**EXERCISE DESCRIPTION**
Once you find the line containing "bevel.width = 0.024" in the data below, copy it and each following line exactly, up to and including the line containing "outline = [(0.207", and nothing else.

**SUPPLIED MATERIAL**

>>>>>

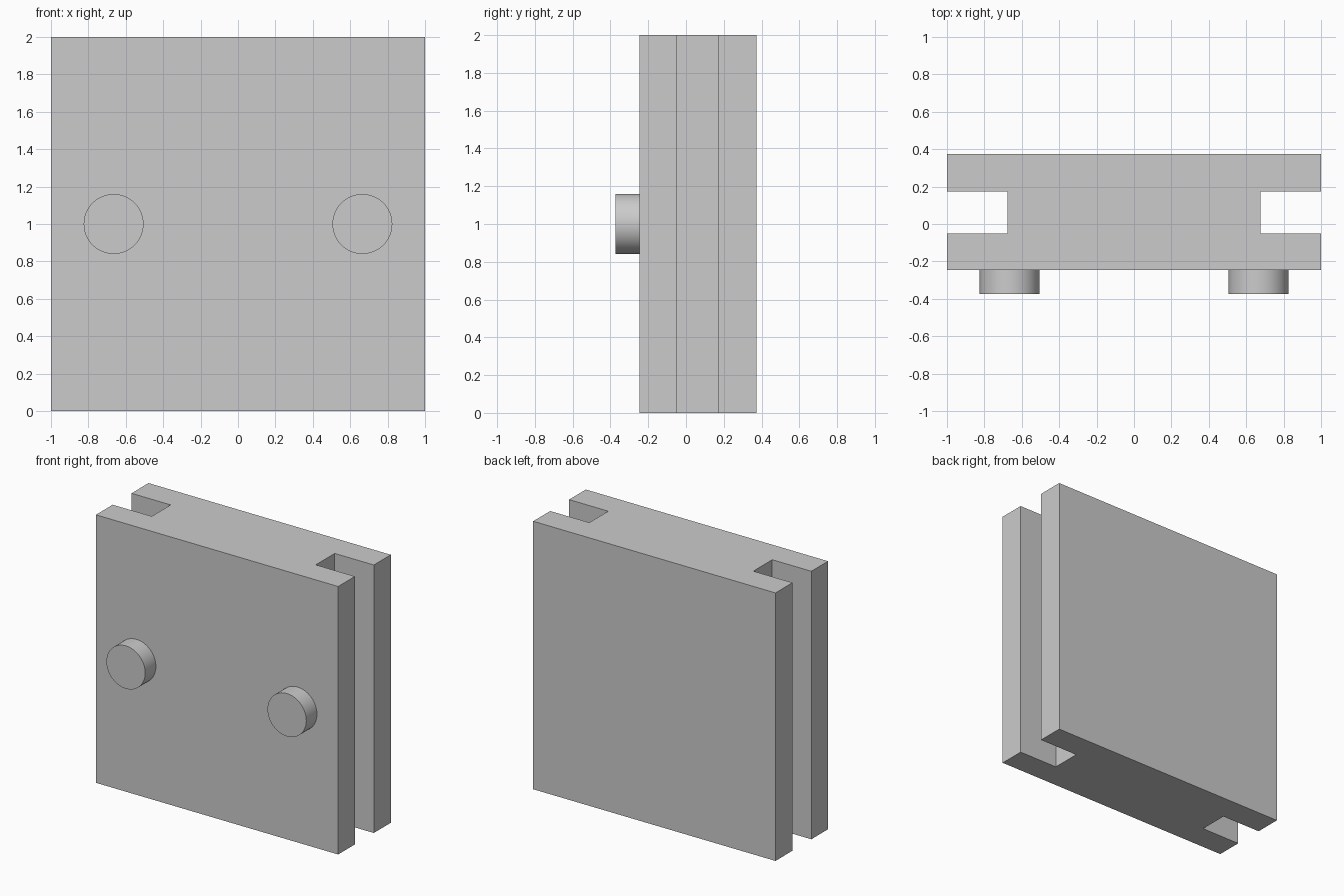
import bpy, bmesh, math

cube = bpy.data.objects.get("Cube")
if cube:
    bpy.data.objects.remove(cube, do_unlink=True)

GREY = (0.6, 0.6, 0.6, 1.0)
HEIGHT = 2.0
FRONT, BACK = -0.247, 0.373          # block faces along y
SLOT_FRONT, SLOT_BACK = -0.05, 0.173  # groove walls along y
SLOT_X = 0.677                       # groove floor

grey = bpy.data.materials.new("plain grey")
grey.use_nodes = True
grey.diffuse_color = GREY
grey.node_tree.nodes["Principled BSDF"].inputs["Base Color"].default_value = GREY


def extrude_profile(name, points, depth):
    """Closed polygon of 3D points, extruded along the depth vector."""
    bm = bmesh.new()
    face = bm.faces.new([bm.verts.new(p) for p in points])
    result = bmesh.ops.extrude_face_region(bm, geom=[face], use_keep_orig=True)
    moved = [v for v in result["geom"] if isinstance(v, bmesh.types.BMVert)]
    bmesh.ops.translate(bm, verts=moved, vec=depth)
    bmesh.ops.recalc_face_normals(bm, faces=bm.faces)
    mesh = bpy.data.meshes.new(name)
    bm.to_mesh(mesh)
    bm.free()
    mesh.materials.append(grey)
    obj = bpy.data.objects.new(name, mesh)
    bpy.context.collection.objects.link(obj)
    return obj


# Block with a full-height groove in each side
half = [(1, FRONT), (1, SLOT_FRONT), (SLOT_X, SLOT_FRONT),
        (SLOT_X, SLOT_BACK), (1, SLOT_BACK), (1, BACK)]
outline = half + [(-x, y) for x, y in reversed(half)]
extrude_profile("grooved_block", [(x, y, 0) for x, y in outline], (0, 0, HEIGHT))

# Round pegs on the front
for side, name in ((1, "left_peg"), (-1, "right_peg")):
    bpy.ops.mesh.primitive_cylinder_add(
        vertices=64, radius=0.16, depth=0.126,
        location=(side * 0.665, -0.31, HEIGHT / 2),
        rotation=(math.pi / 2, 0, 0))
    peg = bpy.context.object
    peg.name = name
    peg.data.materials.append(grey)
    bpy.ops.object.shade_smooth_by_angle(angle=math.radians(30))
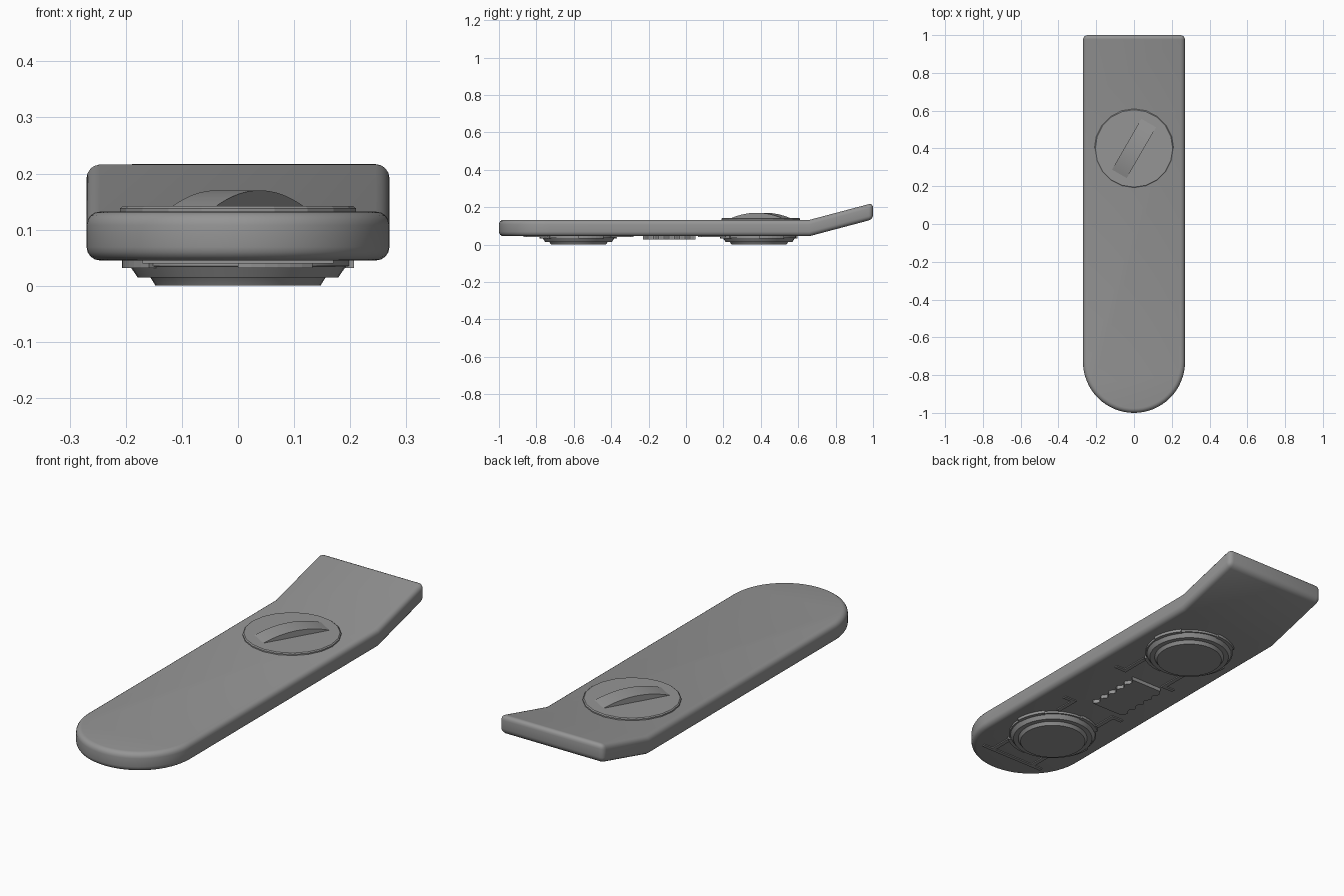
import bpy, bmesh
from math import sin, cos, pi, radians
from mathutils import Matrix, Vector

cube = bpy.data.objects.get("Cube")
if cube:
    bpy.data.objects.remove(cube, do_unlink=True)

GREY = (0.3, 0.3, 0.3, 1)
grey = bpy.data.materials.new("plain_grey")
grey.use_nodes = True
grey.diffuse_color = GREY
shader = grey.node_tree.nodes["Principled BSDF"]
shader.inputs["Base Color"].default_value = GREY
shader.inputs["Roughness"].default_value = 0.6


def finish(bm, name, smooth=False):
    bmesh.ops.recalc_face_normals(bm, faces=bm.faces[:])
    mesh = bpy.data.meshes.new(name)
    bm.to_mesh(mesh)
    bm.free()
    obj = bpy.data.objects.new(name, mesh)
    bpy.context.collection.objects.link(obj)
    mesh.materials.append(grey)
    if smooth:
        bpy.ops.object.select_all(action='DESELECT')
        obj.select_set(True)
        bpy.context.view_layer.objects.active = obj
        bpy.ops.object.shade_smooth_by_angle(angle=radians(35))
    return obj


def extrude_up(bm, faces, height):
    geo = bmesh.ops.extrude_face_region(bm, geom=faces)["geom"]
    verts = [g for g in geo if isinstance(g, bmesh.types.BMVert)]
    bmesh.ops.translate(bm, verts=verts, vec=(0, 0, height))


def prism(name, outline, z0, z1):
    bm = bmesh.new()
    face = bm.faces.new([bm.verts.new((x, y, z0)) for x, y in outline])
    extrude_up(bm, [face], z1 - z0)
    return finish(bm, name)


def lathe(name, profile, y, sides, smooth=False):
    """Stack of rings (radius, z), capped at both ends."""
    bm = bmesh.new()
    rings = [[bm.verts.new((r * cos(2 * pi * i / sides), y + r * sin(2 * pi * i / sides), z))
              for i in range(sides)] for r, z in profile]
    for a, b in zip(rings, rings[1:]):
        for i in range(sides):
            j = (i + 1) % sides
            bm.faces.new((a[i], a[j], b[j], b[i]))
    bm.faces.new(rings[0])
    bm.faces.new(rings[-1])
    return finish(bm, name, smooth)


# Board: rounded nose, straight sides, upturned tail
HALF, KINK, BASE, TOP = 0.27, 0.66, 0.045, 0.132
bm = bmesh.new()
nose = [bm.verts.new((HALF * cos(a), -0.73 + HALF * sin(a), BASE))
        for a in (pi + pi * i / 32 for i in range(33))]
kink_r, kink_l = [bm.verts.new((x, KINK, BASE)) for x in (HALF, -HALF)]
tail_r, tail_l = [bm.verts.new((x, 1, BASE)) for x in (HALF, -HALF)]
faces = [bm.faces.new(nose + [kink_r, kink_l]),
         bm.faces.new((kink_l, kink_r, tail_r, tail_l))]
extrude_up(bm, faces, TOP - BASE)
for v in bm.verts:
    if v.co.y > KINK:
        v.co.z += (v.co.y - KINK) * 0.265
board = finish(bm, "board")
bevel = board.modifiers.new("rounded_edges", 'BEVEL')
bevel.width = 0.024
bevel.segments = 4
bevel.limit_method = 'ANGLE'
bevel.angle_limit = radians(50)
bpy.context.view_layer.objects.active = board
board.select_set(True)
bpy.ops.object.modifier_apply(modifier=bevel.name)
bpy.ops.object.shade_smooth_by_angle(angle=radians(35))

# Dial on top with an arched grip
DIAL_Y, DIAL_TOP = 0.4, 0.142
lathe("dial", [(0.21, 0.12), (0.21, 0.138), (0.205, DIAL_TOP)], DIAL_Y, 20)

LENGTH, WIDTH = 0.316, 0.09
bm = bmesh.new()
sides = []
for x in (-WIDTH / 2, WIDTH / 2):
    steps = [i / 8 - 1 for i in range(17)]
    sides.append([bm.verts.new((x, t * LENGTH / 2, DIAL_TOP - 0.001 + 0.029 * (1 - t * t)))
                  for t in steps])
a, b = sides
bm.faces.new(a)
bm.faces.new(b)
for i in range(len(a)):
    j = (i + 1) % len(a)
    bm.faces.new((a[i], a[j], b[j], b[i]))
bm.transform(Matrix.Translation(Vector((0, DIAL_Y, 0))) @ Matrix.Rotation(radians(-30), 4, 'Z'))
finish(bm, "dial_grip", True)


def arc_clip(name, y, middle, span):
    """Raised collar segment hugging a pod."""
    angles = [radians(middle + span * (i / 6 - 0.5)) for i in range(7)]
    outline = [(0.207 * cos(t), y + 0.207 * sin(t)) for t in angles]
    outline += [(0.185 * cos(t), y + 0.185 * sin(t)) for t in reversed(angles)]
    prism(name, outline, 0.032, BASE + 0.003)


# Round pods underneath, with collars and clips
for label, y in (("front", -0.575), ("rear", 0.39)):
    lathe(label + "_pod", [(0.147, 0), (0.155, 0.013), (0.157, 0.015), (0.179, 0.015),
                           (0.192, 0.034), (0.198, 0.035), (0.198, 0.05)], y, 40, True)
    for n, middle in enumerate((20, 110, 200, 290)):
        arc_clip(f"{label}_pod_clip_{n + 1}", y, middle, 40)


def strip(name, x0, x1, y0, y1):
    prism(name, [(x0, y0), (x1, y0), (x1, y1), (x0, y1)], 0.04, BASE + 0.003)


# Thin hooked brackets beside the pods
for label, root, tip in (("rear", 0.21, 0.065), ("middle", -0.4, -0.28), ("nose", -0.74, -0.87)):
    lo, hi = min(root, tip), max(root, tip)
    foot = 0.018 if tip < root else -0.018
    for side, s in (("left", 1), ("right", -1)):
        strip(f"{label}_bracket_arm_{side}", s * 0.105, s * 0.125, lo, hi)
        strip(f"{label}_bracket_foot_{side}", s * 0.125, s * 0.17, tip, tip + foot)
strip("nose_bracket_bar", -0.105, 0.105, -0.87, -0.852)

# Wavy-edged plate between the pods
count = 40
edge = [(0.008 * cos(2 * pi * 5 * i / count), -0.23 + 0.28 * i / count) for i in range(count + 1)]
outline = [(0.042 + w, y) for w, y in edge] + [(-0.122 + w, y) for w, y in reversed(edge)]
prism("wavy_plate", outline, 0.028, BASE + 0.003)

<<<<<

**ANSWER BELOW**
bevel.width = 0.024
bevel.segments = 4
bevel.limit_method = 'ANGLE'
bevel.angle_limit = radians(50)
bpy.context.view_layer.objects.active = board
board.select_set(True)
bpy.ops.object.modifier_apply(modifier=bevel.name)
bpy.ops.object.shade_smooth_by_angle(angle=radians(35))

# Dial on top with an arched grip
DIAL_Y, DIAL_TOP = 0.4, 0.142
lathe("dial", [(0.21, 0.12), (0.21, 0.138), (0.205, DIAL_TOP)], DIAL_Y, 20)

LENGTH, WIDTH = 0.316, 0.09
bm = bmesh.new()
sides = []
for x in (-WIDTH / 2, WIDTH / 2):
    steps = [i / 8 - 1 for i in range(17)]
    sides.append([bm.verts.new((x, t * LENGTH / 2, DIAL_TOP - 0.001 + 0.029 * (1 - t * t)))
                  for t in steps])
a, b = sides
bm.faces.new(a)
bm.faces.new(b)
for i in range(len(a)):
    j = (i + 1) % len(a)
    bm.faces.new((a[i], a[j], b[j], b[i]))
bm.transform(Matrix.Translation(Vector((0, DIAL_Y, 0))) @ Matrix.Rotation(radians(-30), 4, 'Z'))
finish(bm, "dial_grip", True)


def arc_clip(name, y, middle, span):
    """Raised collar segment hugging a pod."""
    angles = [radians(middle + span * (i / 6 - 0.5)) for i in range(7)]
    outline = [(0.207 * cos(t), y + 0.207 * sin(t)) for t in angles]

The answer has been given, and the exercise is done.